» What needs to be done
For the entries that follow, set down each one exactly and drop any pictures.

» Records supplied
★ ★ ★

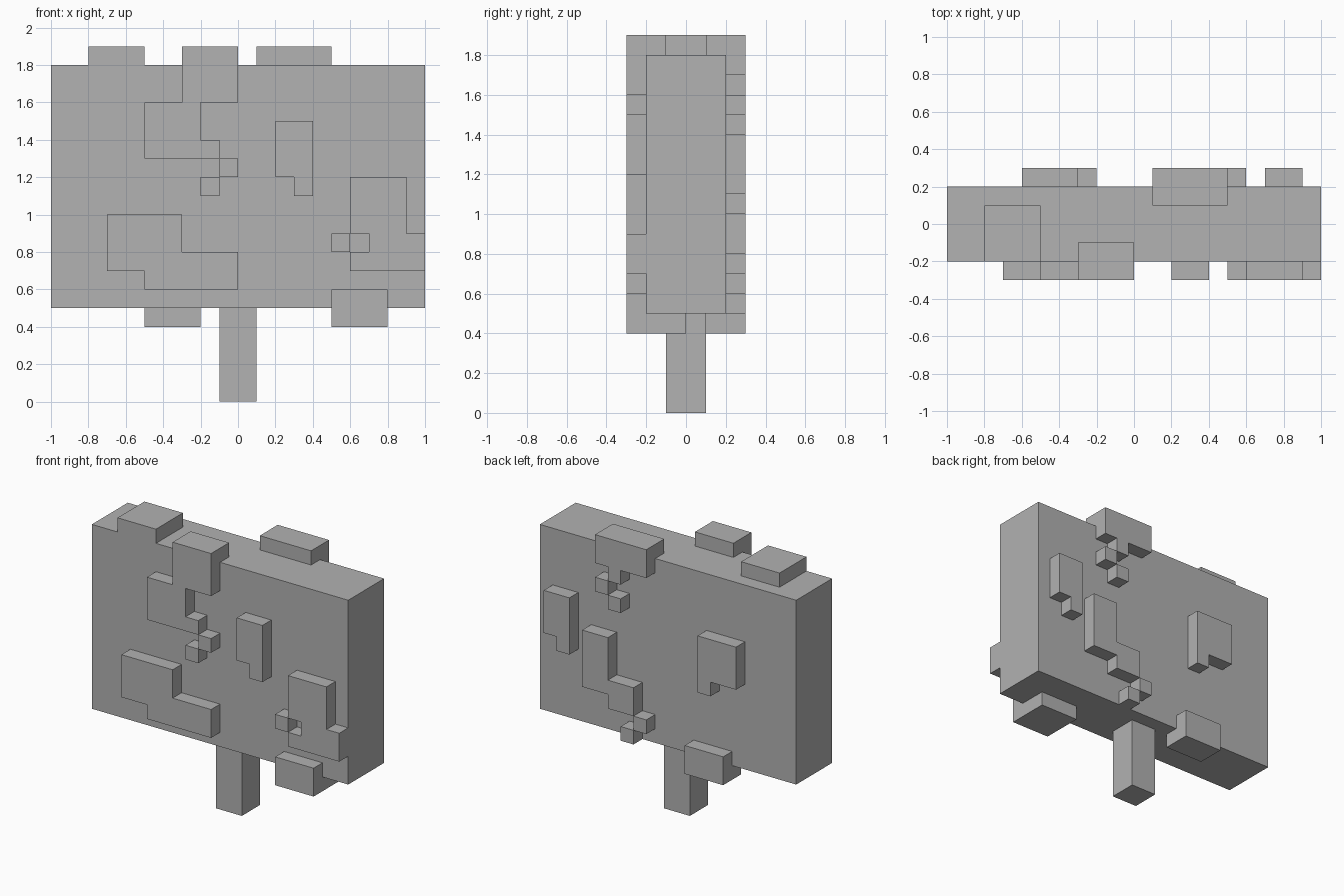
import bpy
import bmesh
from mathutils import Vector
from itertools import product

UNIT = 0.1  # every part sits on a grid of small cubes

cube = bpy.data.objects.get("Cube")
if cube:
    bpy.data.objects.remove(cube, do_unlink=True)

# One plain grey for the whole model
grey = bpy.data.materials.new("plain_grey")
grey.use_nodes = True
colour = (0.445, 0.445, 0.445, 1)
grey.diffuse_color = colour
grey.node_tree.nodes["Principled BSDF"].inputs["Base Color"].default_value = colour


def blocks(name, *boxes):
    """Fuse boxes (x0, x1, y0, y1, z0, z1 in grid units) into one clean shell."""
    cells = set()
    for x0, x1, y0, y1, z0, z1 in boxes:
        cells.update(product(range(x0, x1), range(y0, y1), range(z0, z1)))
    bm = bmesh.new()
    for cell in cells:
        centre = Vector(cell) + Vector((0.5, 0.5, 0.5))
        for axis, side in product(range(3), (-1, 1)):
            step = Vector((0, 0, 0))
            step[axis] = side
            if tuple(int(c + s) for c, s in zip(cell, step)) in cells:
                continue
            u, v = Vector((0, 0, 0)), Vector((0, 0, 0))
            u[(axis + 1) % 3] = 0.5
            v[(axis + 2) % 3] = 0.5 * side
            middle = centre + step / 2
            corners = (middle - u - v, middle + u - v, middle + u + v, middle - u + v)
            bm.faces.new([bm.verts.new(c * UNIT) for c in corners])
    bmesh.ops.remove_doubles(bm, verts=bm.verts, dist=0.001)
    bmesh.ops.dissolve_limit(bm, angle_limit=0.01, verts=bm.verts, edges=bm.edges)
    mesh = bpy.data.meshes.new(name)
    bm.to_mesh(mesh)
    bm.free()
    mesh.materials.append(grey)
    obj = bpy.data.objects.new(name, mesh)
    bpy.context.collection.objects.link(obj)
    return obj


def front(x0, x1, z0, z1):
    return (x0, x1, -3, -2, z0, z1)


def back(x0, x1, z0, z1):
    return (x0, x1, 2, 3, z0, z1)


# Board and post
blocks("board", (-10, 10, -2, 2, 5, 18))
blocks("post", (-1, 1, -1, 1, 0, 5))

# Raised patches on the front
blocks("front_upper_patch", front(-3, 0, 16, 19), (-3, 0, -3, -1, 18, 19),
       front(-5, -2, 13, 16), front(-2, -1, 13, 14),
       front(-1, 0, 12, 13), front(-2, -1, 11, 12))
blocks("front_middle_patch", front(2, 4, 12, 15), front(3, 4, 11, 12))
blocks("front_lower_patch", front(-7, -3, 7, 10), front(-5, 0, 6, 8))
blocks("front_side_patch", front(7, 9, 7, 12), front(9, 10, 7, 9),
       front(6, 7, 7, 8), front(6, 7, 9, 12), front(5, 6, 8, 9))
blocks("front_bottom_patch", front(5, 8, 4, 6), (5, 8, -3, 0, 4, 5))

# Raised patch on the top
blocks("top_patch", (-8, -5, -2, 1, 18, 19))

# Raised patches on the back
blocks("back_upper_patch", back(1, 5, 17, 19), (1, 5, 1, 3, 18, 19),
       back(3, 4, 16, 17), back(4, 5, 15, 16), back(3, 4, 14, 15))
blocks("back_side_patch", back(7, 9, 11, 14), back(7, 8, 10, 11))
blocks("back_middle_patch", back(4, 6, 8, 12), back(2, 4, 7, 9),
       back(1, 2, 6, 7), back(2, 3, 5, 6))
blocks("back_far_patch", back(-6, -3, 11, 14), back(-4, -3, 10, 11))
blocks("back_bottom_patch", back(-5, -2, 4, 6), (-5, -2, 1, 3, 4, 5))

★ ★ ★

» Completed task
import bpy
import bmesh
from mathutils import Vector
from itertools import product

UNIT = 0.1  # every part sits on a grid of small cubes

cube = bpy.data.objects.get("Cube")
if cube:
    bpy.data.objects.remove(cube, do_unlink=True)

# One plain grey for the whole model
grey = bpy.data.materials.new("plain_grey")
grey.use_nodes = True
colour = (0.445, 0.445, 0.445, 1)
grey.diffuse_color = colour
grey.node_tree.nodes["Principled BSDF"].inputs["Base Color"].default_value = colour


def blocks(name, *boxes):
    """Fuse boxes (x0, x1, y0, y1, z0, z1 in grid units) into one clean shell."""
    cells = set()
    for x0, x1, y0, y1, z0, z1 in boxes:
        cells.update(product(range(x0, x1), range(y0, y1), range(z0, z1)))
    bm = bmesh.new()
    for cell in cells:
        centre = Vector(cell) + Vector((0.5, 0.5, 0.5))
        for axis, side in product(range(3), (-1, 1)):
            step = Vector((0, 0, 0))
            step[axis] = side
            if tuple(int(c + s) for c, s in zip(cell, step)) in cells:
                continue
            u, v = Vector((0, 0, 0)), Vector((0, 0, 0))
            u[(axis + 1) % 3] = 0.5
            v[(axis + 2) % 3] = 0.5 * side
            middle = centre + step / 2
            corners = (middle - u - v, middle + u - v, middle + u + v, middle - u + v)
            bm.faces.new([bm.verts.new(c * UNIT) for c in corners])
    bmesh.ops.remove_doubles(bm, verts=bm.verts, dist=0.001)
    bmesh.ops.dissolve_limit(bm, angle_limit=0.01, verts=bm.verts, edges=bm.edges)
    mesh = bpy.data.meshes.new(name)
    bm.to_mesh(mesh)
    bm.free()
    mesh.materials.append(grey)
    obj = bpy.data.objects.new(name, mesh)
    bpy.context.collection.objects.link(obj)
    return obj


def front(x0, x1, z0, z1):
    return (x0, x1, -3, -2, z0, z1)


def back(x0, x1, z0, z1):
    return (x0, x1, 2, 3, z0, z1)


# Board and post
blocks("board", (-10, 10, -2, 2, 5, 18))
blocks("post", (-1, 1, -1, 1, 0, 5))

# Raised patches on the front
blocks("front_upper_patch", front(-3, 0, 16, 19), (-3, 0, -3, -1, 18, 19),
       front(-5, -2, 13, 16), front(-2, -1, 13, 14),
       front(-1, 0, 12, 13), front(-2, -1, 11, 12))
blocks("front_middle_patch", front(2, 4, 12, 15), front(3, 4, 11, 12))
blocks("front_lower_patch", front(-7, -3, 7, 10), front(-5, 0, 6, 8))
blocks("front_side_patch", front(7, 9, 7, 12), front(9, 10, 7, 9),
       front(6, 7, 7, 8), front(6, 7, 9, 12), front(5, 6, 8, 9))
blocks("front_bottom_patch", front(5, 8, 4, 6), (5, 8, -3, 0, 4, 5))

# Raised patch on the top
blocks("top_patch", (-8, -5, -2, 1, 18, 19))

# Raised patches on the back
blocks("back_upper_patch", back(1, 5, 17, 19), (1, 5, 1, 3, 18, 19),
       back(3, 4, 16, 17), back(4, 5, 15, 16), back(3, 4, 14, 15))
blocks("back_side_patch", back(7, 9, 11, 14), back(7, 8, 10, 11))
blocks("back_middle_patch", back(4, 6, 8, 12), back(2, 4, 7, 9),
       back(1, 2, 6, 7), back(2, 3, 5, 6))
blocks("back_far_patch", back(-6, -3, 11, 14), back(-4, -3, 10, 11))
blocks("back_bottom_patch", back(-5, -2, 4, 6), (-5, -2, 1, 3, 4, 5))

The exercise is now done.